CHM112 Home Page Reference Materials Homework Assignments Lectures Exams & Quizzes Grades Study Aids URI Home Page


J. W. Hill, R. H. Petrucci, T. W. McCreary, & S. S. Perry General Chemistry 4th edition

Problem 17.41

Use the data from Appendix C to determine Ho and So, at 298 K, for the following reaction.
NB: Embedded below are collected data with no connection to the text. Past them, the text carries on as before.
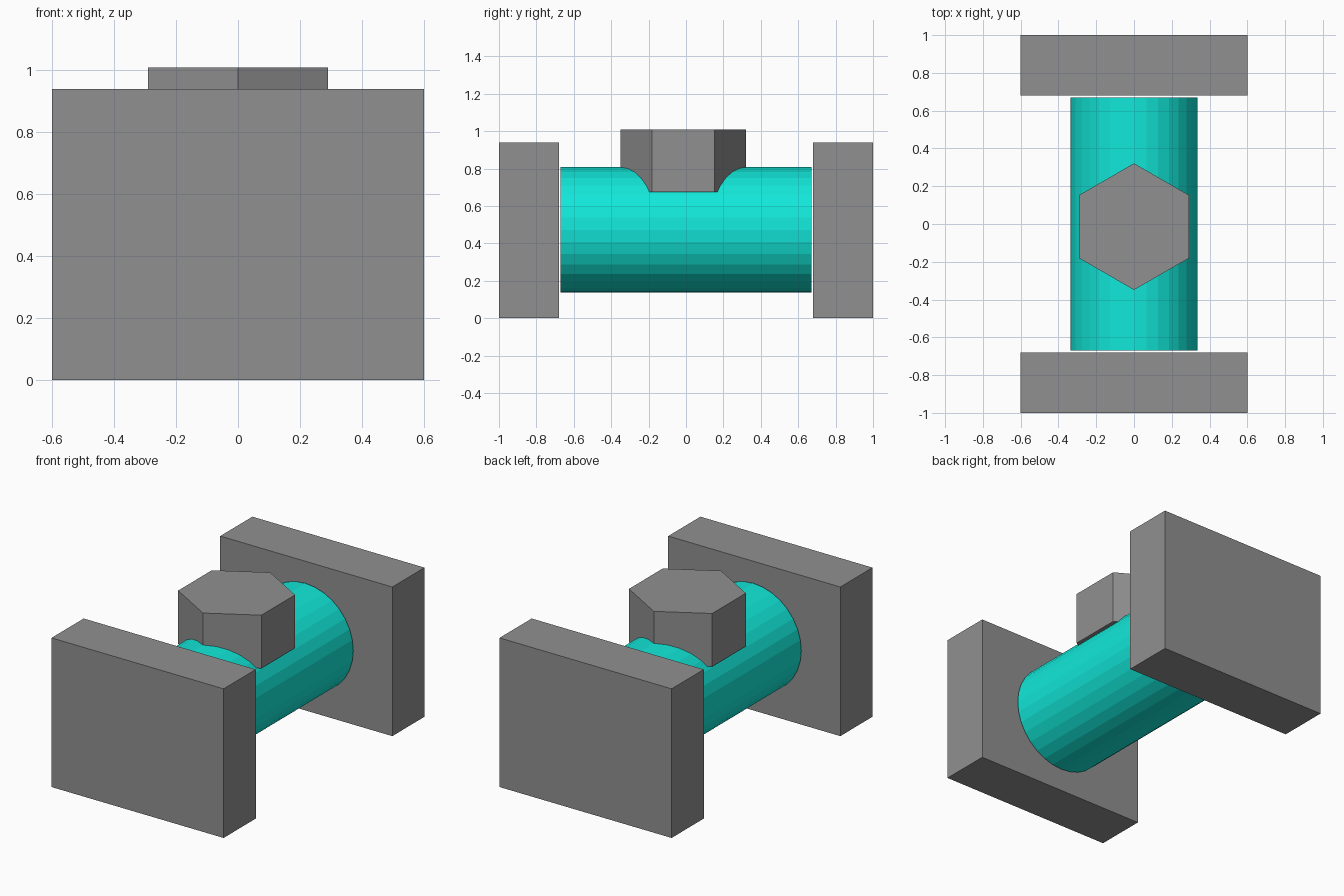
import bpy
import math

if "Cube" in bpy.data.objects:
    bpy.data.objects.remove(bpy.data.objects["Cube"])


def material(name, color):
    m = bpy.data.materials.new(name)
    m.diffuse_color = (*color, 1.0)
    m.use_nodes = True
    m.node_tree.nodes["Principled BSDF"].inputs["Base Color"].default_value = m.diffuse_color
    return m


grey = material("grey", (0.28, 0.28, 0.28))
teal = material("teal", (0.006, 0.80, 0.69))


def finish(name, mat):
    ob = bpy.context.object
    ob.name = name
    ob.data.materials.append(mat)
    bpy.ops.object.transform_apply(location=False, rotation=True, scale=True)
    return ob


# Upright end plates, front and back
for name, side in (("front_plate", -1), ("back_plate", 1)):
    bpy.ops.mesh.primitive_cube_add(size=1, location=(0, side * 0.84, 0.47))
    bpy.context.object.scale = (1.2, 0.32, 0.94)
    finish(name, grey)

# Horizontal barrel between the plates
bpy.ops.mesh.primitive_cylinder_add(vertices=32, radius=0.335, depth=1.34,
                                    location=(0, 0, 0.472),
                                    rotation=(math.pi / 2, 0, 0))
finish("barrel", teal)

# Hexagonal cap sunk into the top of the barrel, points along y
bpy.ops.mesh.primitive_cylinder_add(vertices=6, radius=0.335, depth=0.335,
                                    location=(0, -0.014, 0.841))
finish("hex_cap", grey)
Then determine Go in two ways, and compare the results.

CS2(l) + 3 O2(g) CO2(g) + 2 SO2(g)






Answer:

The enthalpy of reaction is found from the enthalpies of formation:

Hfo (CS2(l)) = 89.70 kJ/mol

Hfo (O2(g)) = 0 kJ/mol

Hfo (CO2(g)) = –393.5 kJ/mol

Hfo (SO2(g)) = –296.8 kJ/mol

Ho = [(–393.5) + 2(–296.8)] – [(89.70) + 3(0)] = –1076.8 kJ


The entropy of reaction is found from the standard entropies:

So (CS2(l)) = 151.3 J/mol•K

So (O2(g)) = 205.0 J/mol•K

So (CO2(g)) = 213.6 J/mol•K

So (SO2(g)) = 248.1 J/mol•K

So = [(213.6) + 2(248.1)] – [(151.3) + 3(205.0)] = –56.5 J/K


One way to find Go is to use the free energies of formation:

Gfo (CS2(l)) = 65.27 kJ/mol

Gfo (O2(g)) = 0 kJ/mol

Gfo (CO2(g)) = –394.4 kJ/mol

Gfo (SO2(g)) = –300.2 kJ/mol

Go = [(–394.4) + 2(–300.2)] – [(65.27) + 3(0)] = –1060.1 kJ


Another way to find the free energy of reaction is to use the enthalpy and entropy changes:

Go = Ho – TSo = –1076.8 – (298)( –0.0565) = –1060.0 kJ


As required, the Gibb's free energies are the same, within experimental error.